[Document images with source code]
- - - - - - -

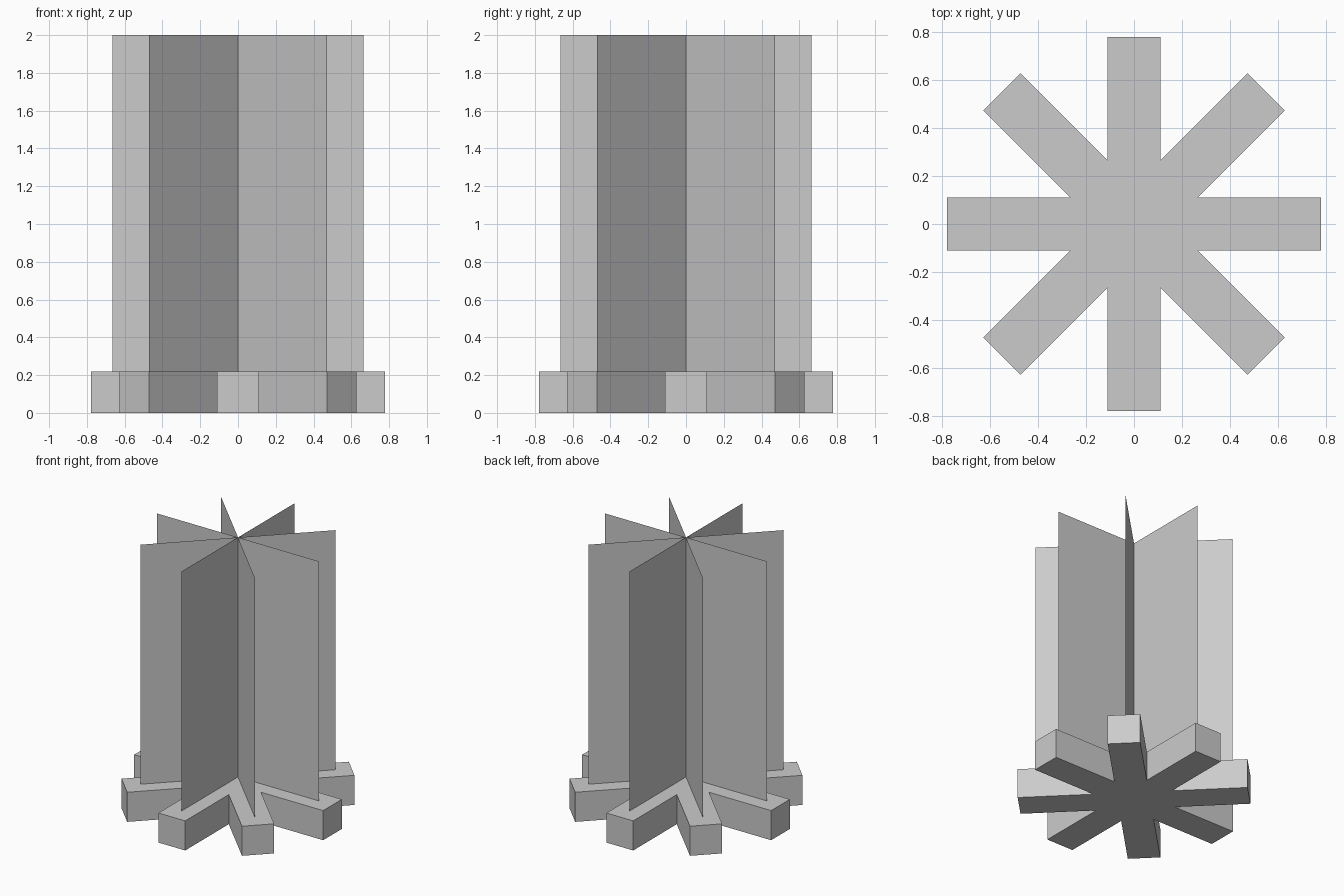
import bpy, bmesh, math
from mathutils import Matrix, Vector

cube = bpy.data.objects.get("Cube")
if cube:
    bpy.data.objects.remove(cube, do_unlink=True)

ARMS = 8
ARM_LENGTH, ARM_HALF_WIDTH, BASE_HEIGHT = 0.777, 0.11, 0.22
FIN_RADIUS, TOP = 0.665, 2.0

# Single plain grey
grey = bpy.data.materials.new("plain grey")
colour = (0.6, 0.6, 0.6, 1)
grey.use_nodes = True
grey.diffuse_color = colour
grey.node_tree.nodes["Principled BSDF"].inputs["Base Color"].default_value = colour


def finish(bm, name):
    mesh = bpy.data.meshes.new(name)
    bm.to_mesh(mesh)
    bm.free()
    mesh.materials.append(grey)
    obj = bpy.data.objects.new(name, mesh)
    bpy.context.collection.objects.link(obj)
    return obj


def turn(i):
    return Matrix.Rotation(math.tau * i / ARMS, 3, 'Z')


# Star-shaped foot: one arm end and one notch repeated around the centre
bm = bmesh.new()
notch = ARM_HALF_WIDTH / math.tan(math.pi / ARMS)
arm = [Vector((ARM_LENGTH, -ARM_HALF_WIDTH, 0)),
       Vector((ARM_LENGTH, ARM_HALF_WIDTH, 0)),
       Vector((notch, ARM_HALF_WIDTH, 0))]
outline = [bm.verts.new(turn(i) @ p) for i in range(ARMS) for p in arm]
foot = bm.faces.new(outline)
raised = bmesh.ops.extrude_face_region(bm, geom=[foot], use_keep_orig=True)
bmesh.ops.translate(bm, vec=(0, 0, BASE_HEIGHT),
                    verts=[v for v in raised["geom"] if isinstance(v, bmesh.types.BMVert)])
bmesh.ops.recalc_face_normals(bm, faces=bm.faces)
finish(bm, "star_base")

# Paper-thin upright fins meeting on the central axis
for i in range(ARMS):
    bm = bmesh.new()
    corners = [(0, 0, BASE_HEIGHT), (FIN_RADIUS, 0, BASE_HEIGHT),
               (FIN_RADIUS, 0, TOP), (0, 0, TOP)]
    bm.faces.new([bm.verts.new(turn(i) @ Vector(c)) for c in corners])
    finish(bm, f"upright_fin_{i + 1}")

- - - - - - -

- _Work to be completed_: Nothing but the exact lines of the data above, from the line containing "mesh = bpy.data.meshes.new(name)" through the last, should appear in the answer.

- _Output of the task_:
    mesh = bpy.data.meshes.new(name)
    bm.to_mesh(mesh)
    bm.free()
    mesh.materials.append(grey)
    obj = bpy.data.objects.new(name, mesh)
    bpy.context.collection.objects.link(obj)
    return obj


def turn(i):
    return Matrix.Rotation(math.tau * i / ARMS, 3, 'Z')


# Star-shaped foot: one arm end and one notch repeated around the centre
bm = bmesh.new()
notch = ARM_HALF_WIDTH / math.tan(math.pi / ARMS)
arm = [Vector((ARM_LENGTH, -ARM_HALF_WIDTH, 0)),
       Vector((ARM_LENGTH, ARM_HALF_WIDTH, 0)),
       Vector((notch, ARM_HALF_WIDTH, 0))]
outline = [bm.verts.new(turn(i) @ p) for i in range(ARMS) for p in arm]
foot = bm.faces.new(outline)
raised = bmesh.ops.extrude_face_region(bm, geom=[foot], use_keep_orig=True)
bmesh.ops.translate(bm, vec=(0, 0, BASE_HEIGHT),
                    verts=[v for v in raised["geom"] if isinstance(v, bmesh.types.BMVert)])
bmesh.ops.recalc_face_normals(bm, faces=bm.faces)
finish(bm, "star_base")

# Paper-thin upright fins meeting on the central axis
for i in range(ARMS):
    bm = bmesh.new()
    corners = [(0, 0, BASE_HEIGHT), (FIN_RADIUS, 0, BASE_HEIGHT),
               (FIN_RADIUS, 0, TOP), (0, 0, TOP)]
    bm.faces.new([bm.verts.new(turn(i) @ Vector(c)) for c in corners])
    finish(bm, f"upright_fin_{i + 1}")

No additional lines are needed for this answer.